Friday the 13th achieved all this even with less glowing reviews than Halloween, but its detractors ignited a Streisand effect in rallying audiences into passionate fandoms that now defend its stupidest moments. Sneak Previews spent almost an entire episode decrying the emerging state of slashers, while Siskel and Ebert condemned Cunningham as “one of the most despicable creatures ever to infest the movie business”. They even spoiled the ending to deter viewings, and ‘doxxed’ Betsy Palmer to encourage hate mail to her home! (Luckily, Siskel publicised the wrong address and saved her the distress).
Here’s a question: would we have had the same franchise if Pamela’s little girl had drowned in Camp Crystal Lake? Sleepaway Camp (1983) may have involved a female slasher, but the male figure of Jason eclipsed that movie and its three sequels. Miller may have proven that a female role helps the success of a film, especially over similar campfire slashers like Madman (1981) and The Burning (1981), but it’s a shame Friday’s sequels phased out Pamela’s influence on her deformed boy, thus reducing him to a murder-machine with less motive than a Terminator.
Film scholar Tony Williams views Friday the 13th, along with Tobe Hooper’s The Texas Chain Saw Massacre (1974), as “a particular apocalyptic vision moving from disclosing family contradictions to self-indulgent nihilism.” But aside from generational violence and inhumane families, the two are completely different in tone, with Hooper praised for the visceral texture of his craft opposed to the minimalistic direction of Cunningham. It’s the reason critics hated Friday because they noticed the formula before the sequels even began, but this is strangely why fans love them.
Slasher films are basically cinematic escape rooms where you place yourselves in the shoes of archetypes to see if ‘you’ make it out alive. Every Friday the 13th is a formula-made Big Mac; they all taste the same but some audiences have that adoration/addiction buried in them from the first magical bite. Sometimes the recipe is changed and people complain the old ways were the best, however, and even if Friday the 13th isn’t an academically praised piece of art it’s still the ‘classic’ original most other summer camp slashers are measured against.

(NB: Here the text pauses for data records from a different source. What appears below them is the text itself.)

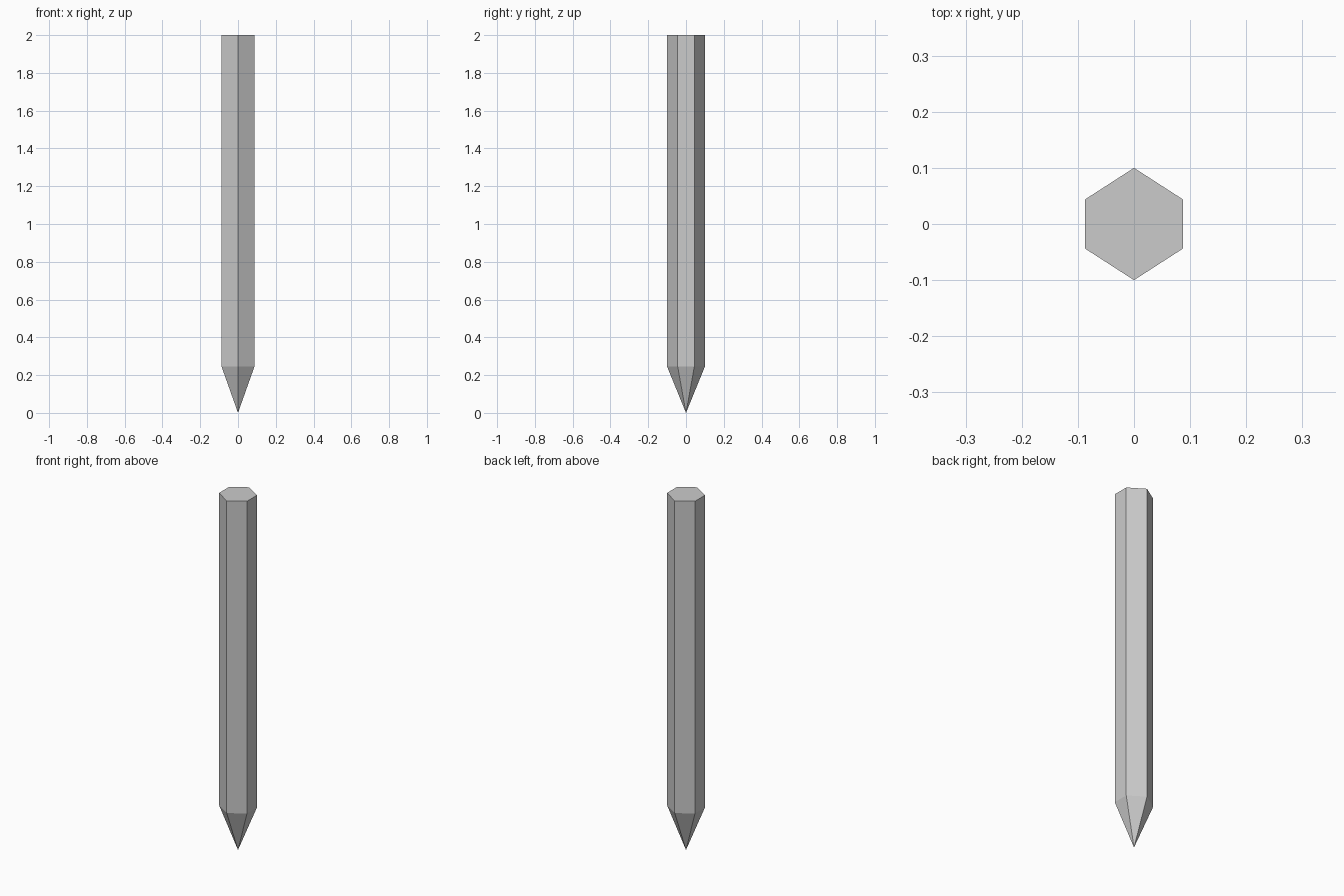
import bpy, bmesh

if "Cube" in bpy.data.objects:
    bpy.data.objects.remove(bpy.data.objects["Cube"])

# Slightly squashed hexagonal cross-section
SECTION = [(0, -0.1), (0.087, -0.044), (0.087, 0.044),
           (0, 0.1), (-0.087, 0.044), (-0.087, -0.044)]
SHOULDER, TOP = 0.245, 2.0

bm = bmesh.new()

# Straight shaft: bottom and top rings with a flat cap
low = [bm.verts.new((x, y, SHOULDER)) for x, y in SECTION]
high = [bm.verts.new((x, y, TOP)) for x, y in SECTION]
bm.faces.new(high)

# Pointed end
tip = bm.verts.new((0, 0, 0))

for i in range(len(SECTION)):
    j = (i + 1) % len(SECTION)
    bm.faces.new((low[i], low[j], high[j], high[i]))
    bm.faces.new((tip, low[j], low[i]))

bmesh.ops.recalc_face_normals(bm, faces=bm.faces)
mesh = bpy.data.meshes.new("pointed_stake")
bm.to_mesh(mesh)
bm.free()
stake = bpy.data.objects.new("pointed_stake", mesh)
bpy.context.collection.objects.link(stake)
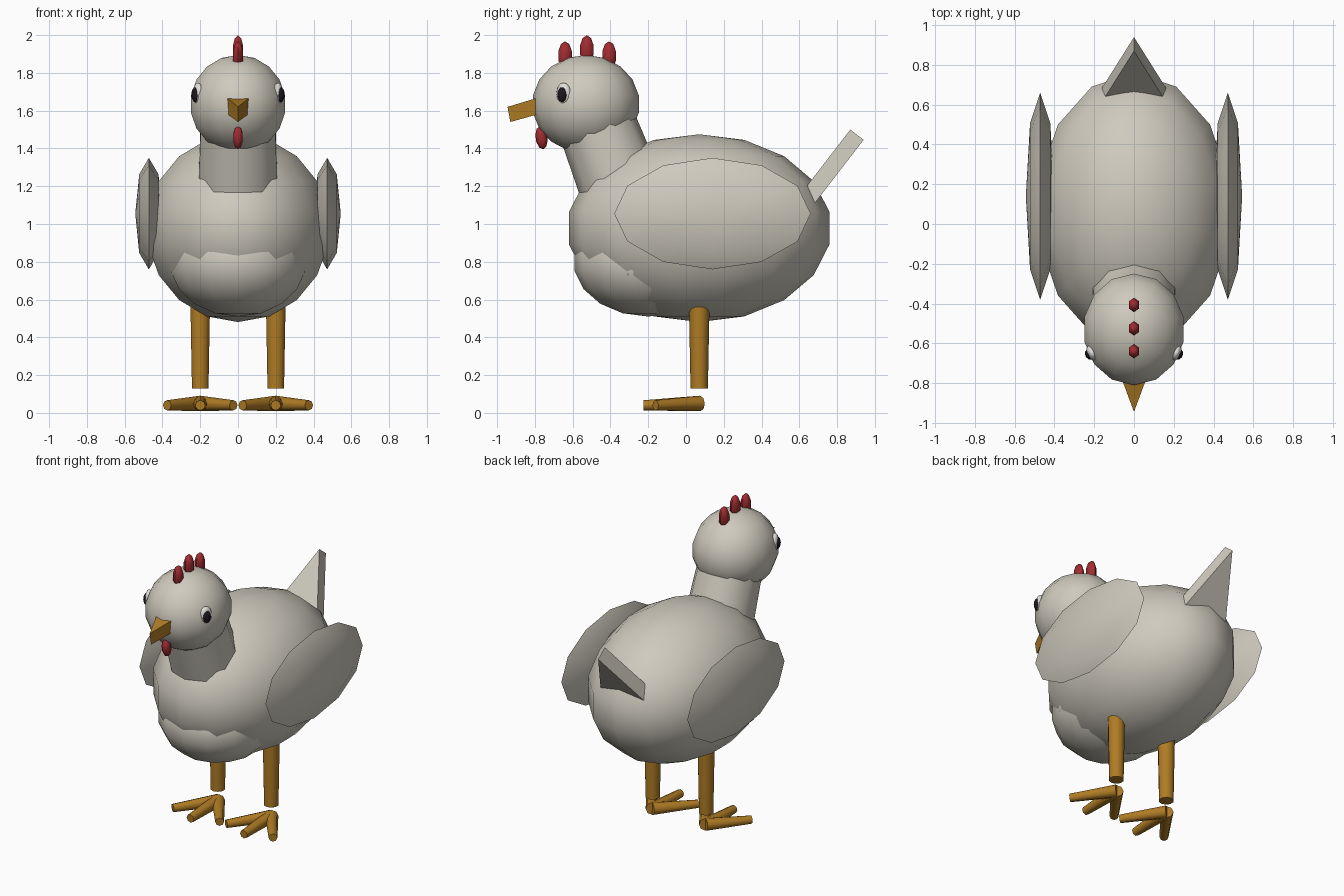
import bpy, bmesh, math
from mathutils import Vector, Matrix

if "Cube" in bpy.data.objects:
    bpy.data.objects.remove(bpy.data.objects["Cube"])


def material(name, color):
    m = bpy.data.materials.new(name)
    m.diffuse_color = (*color, 1)
    m.use_nodes = True
    m.node_tree.nodes["Principled BSDF"].inputs["Base Color"].default_value = m.diffuse_color
    return m


FEATHER = material("pale_feather", (0.62, 0.59, 0.51))
ORANGE = material("ochre_orange", (0.43, 0.20, 0.018))
RED = material("comb_red", (0.36, 0.025, 0.03))
WHITE = material("eye_white", (0.75, 0.74, 0.70))
BLACK = material("pupil_black", (0.012, 0.008, 0.012))


def finish(name, bm, mat, smooth=True):
    bmesh.ops.recalc_face_normals(bm, faces=bm.faces)
    mesh = bpy.data.meshes.new(name)
    bm.to_mesh(mesh)
    bm.free()
    mesh.materials.append(mat)
    ob = bpy.data.objects.new(name, mesh)
    bpy.context.collection.objects.link(ob)
    if smooth:
        bpy.ops.object.select_all(action='DESELECT')
        ob.select_set(True)
        bpy.context.view_layer.objects.active = ob
        bpy.ops.object.shade_smooth_by_angle(angle=math.radians(65))
    return ob


def ellipsoid(name, center, radii, mat, segs, rings, rot=None):
    """Sphere with poles on z and a vertex column facing -y."""
    bm = bmesh.new()
    rows = []
    for i in range(1, rings):
        t = math.pi * i / rings
        rows.append([bm.verts.new((math.sin(t) * math.sin(2 * math.pi * j / segs),
                                   -math.sin(t) * math.cos(2 * math.pi * j / segs),
                                   math.cos(t))) for j in range(segs)])
    top, bottom = bm.verts.new((0, 0, 1)), bm.verts.new((0, 0, -1))
    for j in range(segs):
        k = (j + 1) % segs
        bm.faces.new((top, rows[0][j], rows[0][k]))
        bm.faces.new((bottom, rows[-1][k], rows[-1][j]))
        for a, b in zip(rows, rows[1:]):
            bm.faces.new((a[j], b[j], b[k], a[k]))
    m = Matrix.Translation(center) @ (rot or Matrix()) @ Matrix.Diagonal((*radii, 1))
    bmesh.ops.transform(bm, matrix=m, verts=bm.verts)
    return finish(name, bm, mat)


def rod(name, start, end, r1, r2, mat, segs):
    """Tapered cylinder between two points."""
    a, b = Vector(start), Vector(end)
    bm = bmesh.new()
    bmesh.ops.create_cone(bm, cap_ends=True, segments=segs, radius1=r1, radius2=r2,
                          depth=(b - a).length)
    m = Matrix.Translation((a + b) / 2) @ (b - a).to_track_quat('Z', 'Y').to_matrix().to_4x4()
    bmesh.ops.transform(bm, matrix=m, verts=bm.verts)
    return finish(name, bm, mat)


def wedge(name, top_tip, top_base, low_tip, low_base, top_w, low_w, mat):
    """Triangular plate: tips on the centre line, mirrored base corners."""
    bm = bmesh.new()
    tris = []
    for (ty, tz), (by, bz), w in ((top_tip, top_base, top_w), (low_tip, low_base, low_w)):
        tris.append([bm.verts.new(p) for p in ((0, ty, tz), (w, by, bz), (-w, by, bz))])
    a, b = tris
    bm.faces.new(a)
    bm.faces.new(b[::-1])
    for i in range(3):
        k = (i + 1) % 3
        bm.faces.new((a[i], b[i], b[k], a[k]))
    return finish(name, bm, mat, smooth=False)


# Torso, breast, neck and head
ellipsoid("body", (0, 0.07, 0.978), (0.497, 0.70, 0.497), FEATHER, 14, 9)
ellipsoid("breast", (0, -0.20, 0.80), (0.37, 0.395, 0.29), FEATHER, 14, 9)
rod("neck", (0, -0.32, 1.13), (0, -0.50, 1.60), 0.222, 0.205, FEATHER, 10)
ellipsoid("head", (0, -0.53, 1.635), (0.26, 0.285, 0.26), FEATHER, 14, 9)

# Tail and beak
wedge("tail", (0.87, 1.50), (0.60, 1.15), (0.94, 1.445), (0.67, 1.095), 0.17, 0.17, FEATHER)
wedge("beak", (-0.945, 1.62), (-0.73, 1.685), (-0.93, 1.54), (-0.715, 1.60), 0.08, 0.08, ORANGE)

# Comb and wattle
for i, (y, z) in enumerate(((-0.64, 1.89), (-0.525, 1.922), (-0.407, 1.89))):
    ellipsoid(f"comb_{i + 1}", (0, y, z), (0.032, 0.038, 0.077), RED, 6, 5)
ellipsoid("wattle", (0, -0.765, 1.457), (0.03, 0.032, 0.062), RED, 6, 5,
          Matrix.Rotation(math.radians(8), 4, 'X'))

for side, s in (("left", -1), ("right", 1)):
    # Eye and pupil
    turn = Matrix.Rotation(math.radians(-24 * s), 4, 'Z')
    ellipsoid(f"{side}_eye", (s * 0.212, -0.648, 1.69), (0.025, 0.042, 0.058), WHITE, 10, 8, turn)
    ellipsoid(f"{side}_pupil", (s * 0.226, -0.656, 1.685), (0.02, 0.027, 0.04), BLACK, 10, 8, turn)

    # Wing: flattened sphere with its poles pointing sideways
    ellipsoid(f"{side}_wing", (s * 0.472, 0.14, 1.055), (0.295, 0.52, 0.072), FEATHER, 12, 4,
              Matrix.Rotation(math.radians(90), 4, 'Y'))

    # Leg and three toes
    x = s * 0.2
    rod(f"{side}_leg", (x, 0.07, 0.13), (x, 0.07, 0.60), 0.046, 0.055, ORANGE, 10)
    for i, angle in enumerate((-38, 0, 38)):
        a = math.radians(angle)
        end = (x + 0.285 * math.sin(a), 0.075 - 0.30 * math.cos(a), 0.04)
        rod(f"{side}_toe_{i + 1}", (x, 0.075, 0.05), end, 0.041, 0.027, ORANGE, 8)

Cast & Crew
director: Sean S. Cunningham.
writer: Victor Miller.
starring: Betsy Palmer, Adrienne King, Harry Crosby, Laurie Bartram, Mark Nelson, Jeannine Taylor, Robbi Morgan & Kevin Bacon.